College campuses are literally a network of amazing students, staff, and faculty with interests as varied as yours. The University Student Union and Activities website (http://sua.umn.edu/groups/) boasts hundreds of student groups ranging from the Active Energy Club to the Zoology Club.  The Carlson community also offers student groups focused on various areas of business and coordinated through a college-wide Business Board.

 I remember attending the activities fair during Welcome Week and being completely overwhelmed by the quantity of organizations and the variety of their missions.  By chance, I spoke with representatives from Women in Business, the organization for which I am now President.  As it turns out, engagement with student organizations is really simple. Putting your name on an email list, speaking with one of the officers at recruiting events, or perusing the SUA website to find organizations that fit what you are looking for are some of the easy, and effective ways to get involved on campus.

Many students also forget the amazing opportunities to get involved outside of student organizations. As I mentioned, the University offers access to some of the best minds in the world. Our professors study topics like the eradication of food deserts through local organic food movements, the evolution of wind power, and the history of rock and roll. As a land-grant university, these professors are continually doing research in their fields (yes- even in business!) and are looking for students to help. Working as an Honors Research Assistant or serving as a class TA can expose you to the cutting edge learning happening right here at the University of Minnesota.
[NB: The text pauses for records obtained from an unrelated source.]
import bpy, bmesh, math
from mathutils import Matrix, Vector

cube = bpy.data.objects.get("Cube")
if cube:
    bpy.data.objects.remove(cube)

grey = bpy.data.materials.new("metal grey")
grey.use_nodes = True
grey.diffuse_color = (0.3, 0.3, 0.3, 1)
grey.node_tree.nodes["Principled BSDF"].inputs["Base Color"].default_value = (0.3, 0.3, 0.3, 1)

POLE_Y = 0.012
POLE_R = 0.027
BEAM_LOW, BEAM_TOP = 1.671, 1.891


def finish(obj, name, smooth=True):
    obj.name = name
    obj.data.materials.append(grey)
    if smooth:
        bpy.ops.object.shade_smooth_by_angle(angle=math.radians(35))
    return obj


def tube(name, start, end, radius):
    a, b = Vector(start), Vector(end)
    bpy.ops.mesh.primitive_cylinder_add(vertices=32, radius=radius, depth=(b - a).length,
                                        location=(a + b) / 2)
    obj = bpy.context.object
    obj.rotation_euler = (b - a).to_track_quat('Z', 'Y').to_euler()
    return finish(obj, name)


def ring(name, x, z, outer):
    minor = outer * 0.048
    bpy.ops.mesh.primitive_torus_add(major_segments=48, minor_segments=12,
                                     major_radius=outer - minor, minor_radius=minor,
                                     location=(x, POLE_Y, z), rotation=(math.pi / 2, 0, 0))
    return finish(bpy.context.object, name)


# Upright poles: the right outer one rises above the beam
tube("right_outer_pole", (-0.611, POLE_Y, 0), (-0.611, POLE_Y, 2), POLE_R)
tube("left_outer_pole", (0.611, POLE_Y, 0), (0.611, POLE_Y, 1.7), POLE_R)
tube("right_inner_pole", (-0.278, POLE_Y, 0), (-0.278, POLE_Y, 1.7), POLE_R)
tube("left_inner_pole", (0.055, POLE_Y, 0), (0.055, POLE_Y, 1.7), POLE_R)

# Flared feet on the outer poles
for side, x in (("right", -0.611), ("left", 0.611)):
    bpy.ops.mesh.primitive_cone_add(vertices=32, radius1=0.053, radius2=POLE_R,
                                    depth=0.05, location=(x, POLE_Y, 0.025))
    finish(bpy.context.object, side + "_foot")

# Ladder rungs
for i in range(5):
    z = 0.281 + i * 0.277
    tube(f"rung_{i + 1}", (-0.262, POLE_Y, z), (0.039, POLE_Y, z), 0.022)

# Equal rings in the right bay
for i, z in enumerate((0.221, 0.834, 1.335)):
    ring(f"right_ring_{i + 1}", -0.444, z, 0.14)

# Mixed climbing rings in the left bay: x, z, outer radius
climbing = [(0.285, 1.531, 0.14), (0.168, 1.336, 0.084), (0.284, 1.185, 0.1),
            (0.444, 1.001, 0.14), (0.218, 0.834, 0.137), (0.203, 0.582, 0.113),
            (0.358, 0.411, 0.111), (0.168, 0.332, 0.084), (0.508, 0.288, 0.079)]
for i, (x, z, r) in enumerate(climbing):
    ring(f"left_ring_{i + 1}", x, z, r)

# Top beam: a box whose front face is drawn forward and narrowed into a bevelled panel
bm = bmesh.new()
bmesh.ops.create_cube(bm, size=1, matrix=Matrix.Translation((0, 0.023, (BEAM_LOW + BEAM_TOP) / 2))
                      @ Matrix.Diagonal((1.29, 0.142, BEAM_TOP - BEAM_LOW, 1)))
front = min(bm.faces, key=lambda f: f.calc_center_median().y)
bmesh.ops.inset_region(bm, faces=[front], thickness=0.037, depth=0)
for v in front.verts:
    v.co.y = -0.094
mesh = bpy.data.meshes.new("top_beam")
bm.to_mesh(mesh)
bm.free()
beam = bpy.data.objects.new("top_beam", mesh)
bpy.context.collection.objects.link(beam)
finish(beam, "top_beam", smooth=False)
Don't think of getting involved on campus as a task or worry that you need to replace that debate team captain line on your resume. Instead, let your interests drive your engagement and find the organizations, research, and volunteer opportunities that fit you! As most college grads will attest to- learning in the classroom is only part of the college experience. The experiences gained outside the lecture halls are often the ones that stick with you (even after that spring final exam)!